» REQUIRED WORK
For the records below, report how many lines include the string "axis", leaving out everything except the number.

» RAW DATA

--------

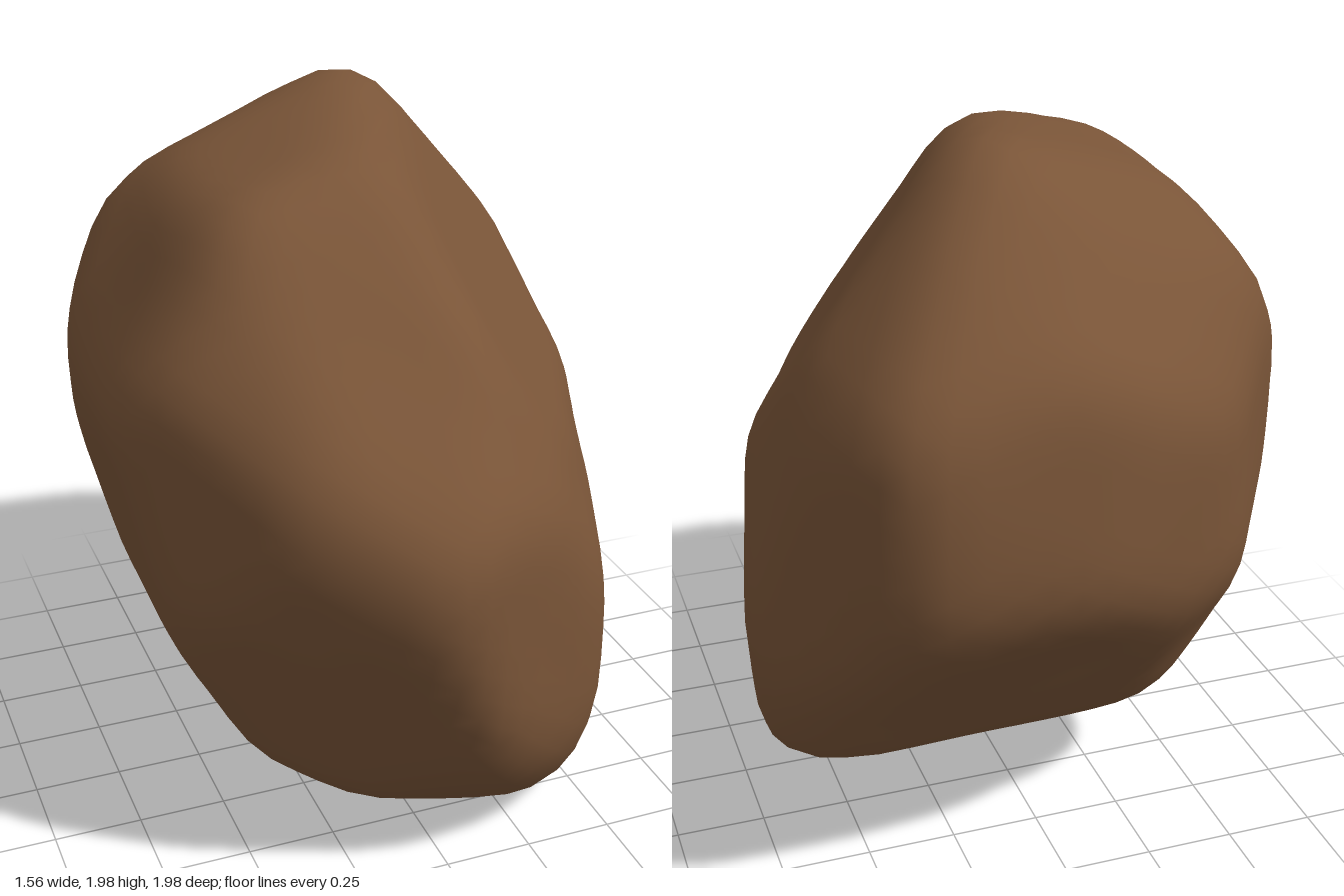
import * as THREE from 'three';
import { mergeVertices } from 'three/addons/utils/BufferGeometryUtils.js';

const rockBrown = new THREE.MeshStandardMaterial({ color: 0x7a5538 });
rockBrown.name = 'rockBrown';

const V = (x, y, z) => new THREE.Vector3(x, y, z);

// The rock is a block cut by flat planes, then worn smooth.
// Each edge of a convex outline gives one plane along the remaining axis.
function outlineCuts(right, up, points) {
  return points.map(([a, b], i) => {
    const [c, d] = points[(i + 1) % points.length];
    const normal = right.clone().multiplyScalar(b - d).addScaledVector(up, c - a).normalize();
    if (normal.dot(right) * a + normal.dot(up) * b < 0) normal.negate();
    const offset = normal.dot(right) * a + normal.dot(up) * b;
    return { normal, offset };
  });
}

// Outlines around the middle of the rock
const frontCuts = outlineCuts(V(1, 0, 0), V(0, 1, 0), [
  [0.13, 1], [-0.48, 0.79], [-0.78, 0.3], [-0.63, -0.38], [-0.4, -0.82],
  [-0.09, -0.96], [0.49, -1], [0.72, -0.71], [0.78, -0.3], [0.6, 0.47]]);
const sideCuts = outlineCuts(V(0, 0, 1), V(0, 1, 0), [
  [0.28, 0.88], [-0.38, 1], [-0.92, 0.55], [-1, -0.02], [-0.44, -0.71],
  [0.34, -1], [0.62, -0.96], [0.91, -0.52], [1, 0.05]]);
const topCuts = outlineCuts(V(1, 0, 0), V(0, 0, 1), [
  [-0.1, 1], [0.47, 0.7], [0.78, -0.35], [0.5, -0.96], [0, -0.99],
  [-0.4, -0.82], [-0.74, -0.33], [-0.78, 0.31], [-0.45, 0.79]]);

// Slanted facets: normal, then distance from the middle
const slantedCuts = [
  [0.17, 0.74, -0.65, 1.03], [0.72, -0.7, -0.01, 1.04], [-0.18, -0.74, 0.65, 1.02],
  [-0.58, -0.42, 0.7, 0.82], [-0.82, 0.55, 0.18, 0.86], [-0.42, 0.58, 0.7, 0.89],
  [-0.87, -0.35, 0.36, 0.82], [-0.06, -0.84, -0.55, 0.82], [0.78, 0.62, -0.11, 0.8],
  [-0.29, 0.68, -0.68, 0.98], [-0.87, -0.32, -0.38, 0.76], [-0.77, -0.64, -0.09, 0.81],
  [0.87, 0.3, 0.4, 0.61], [0.39, 0.86, 0.33, 0.83], [-0.37, 0.86, -0.35, 0.95],
  // broad face on the left of the ridge
  [0.75, 0.55, 0.35, 0.575],
].map(([x, y, z, offset]) => ({ normal: V(x, y, z).normalize(), offset }));

// Blunted corners: side of each axis, then distance from the middle
const cornerCuts = [
  [1, 1, 1, 0.73], [-1, -1, -1, 0.82], [1, -1, 1, 1.06],
  [1, -1, -1, 0.95], [-1, 1, 1, 0.88], [-1, 1, -1, 0.95],
].map(([x, y, z, offset]) => ({ normal: V(0.5 * x, 0.5 * y, 0.7 * z).normalize(), offset }));

const cuts = [...frontCuts, ...sideCuts, ...topCuts, ...slantedCuts, ...cornerCuts];

// Shallow hollows in the front: centre, radius, depth
const dents = [
  [V(0.3, 0.05, 0.65), 0.13, 0.03],
  [V(-0.42, -0.1, 0.75), 0.1, 0.02],
];

// Distance from the middle to the nearest cut, with a margin for wear
function reach(d) {
  let r = Infinity;
  for (const { normal, offset } of cuts) {
    const k = normal.dot(d);
    if (k > 1e-4) r = Math.min(r, (offset + 0.014) / k);
  }
  return r;
}

// Reach averaged over a small cone, which rounds the edges
function wornReach(d) {
  const side = V(0.31, 0.87, -0.39).cross(d).normalize();
  const other = side.clone().cross(d);
  const steps = 10;
  let sum = reach(d);
  for (const spread of [0.06, 0.12]) {
    for (let i = 0; i < steps; i++) {
      const t = (i / steps) * Math.PI * 2;
      const near = d.clone()
        .addScaledVector(side, spread * Math.cos(t))
        .addScaledVector(other, spread * Math.sin(t));
      sum += reach(near.normalize());
    }
  }
  return sum / (2 * steps + 1);
}

function rockGeometry() {
  const ball = new THREE.IcosahedronGeometry(1, 13);
  ball.deleteAttribute('normal');
  ball.deleteAttribute('uv');
  const geometry = mergeVertices(ball, 1e-4);
  const pos = geometry.attributes.position;
  for (let i = 0; i < pos.count; i++) {
    const d = V(0, 0, 0).fromBufferAttribute(pos, i).normalize();
    const p = d.clone().multiplyScalar(wornReach(d));
    // gentle unevenness, then the hollows
    let push = 0.004 * Math.sin(9 * p.x + 4 * p.y) * Math.sin(8 * p.z - 5 * p.y + 1);
    for (const [centre, radius, depth] of dents) {
      push -= depth * Math.exp(-p.distanceToSquared(centre) / (radius * radius));
    }
    p.addScaledVector(d, push);
    pos.setXYZ(i, p.x, p.y, p.z);
  }
  geometry.computeVertexNormals();
  geometry.computeBoundingBox();
  return geometry;
}

export function createModel() {
  const rock = new THREE.Mesh(rockGeometry(), rockBrown);
  rock.name = 'rock';
  // rest the rock on the ground
  rock.position.y = -rock.geometry.boundingBox.min.y;

  const group = new THREE.Group();
  group.name = 'boulder';
  group.add(rock);
  return group;
}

--------

» EXERCISE SOLUTION
2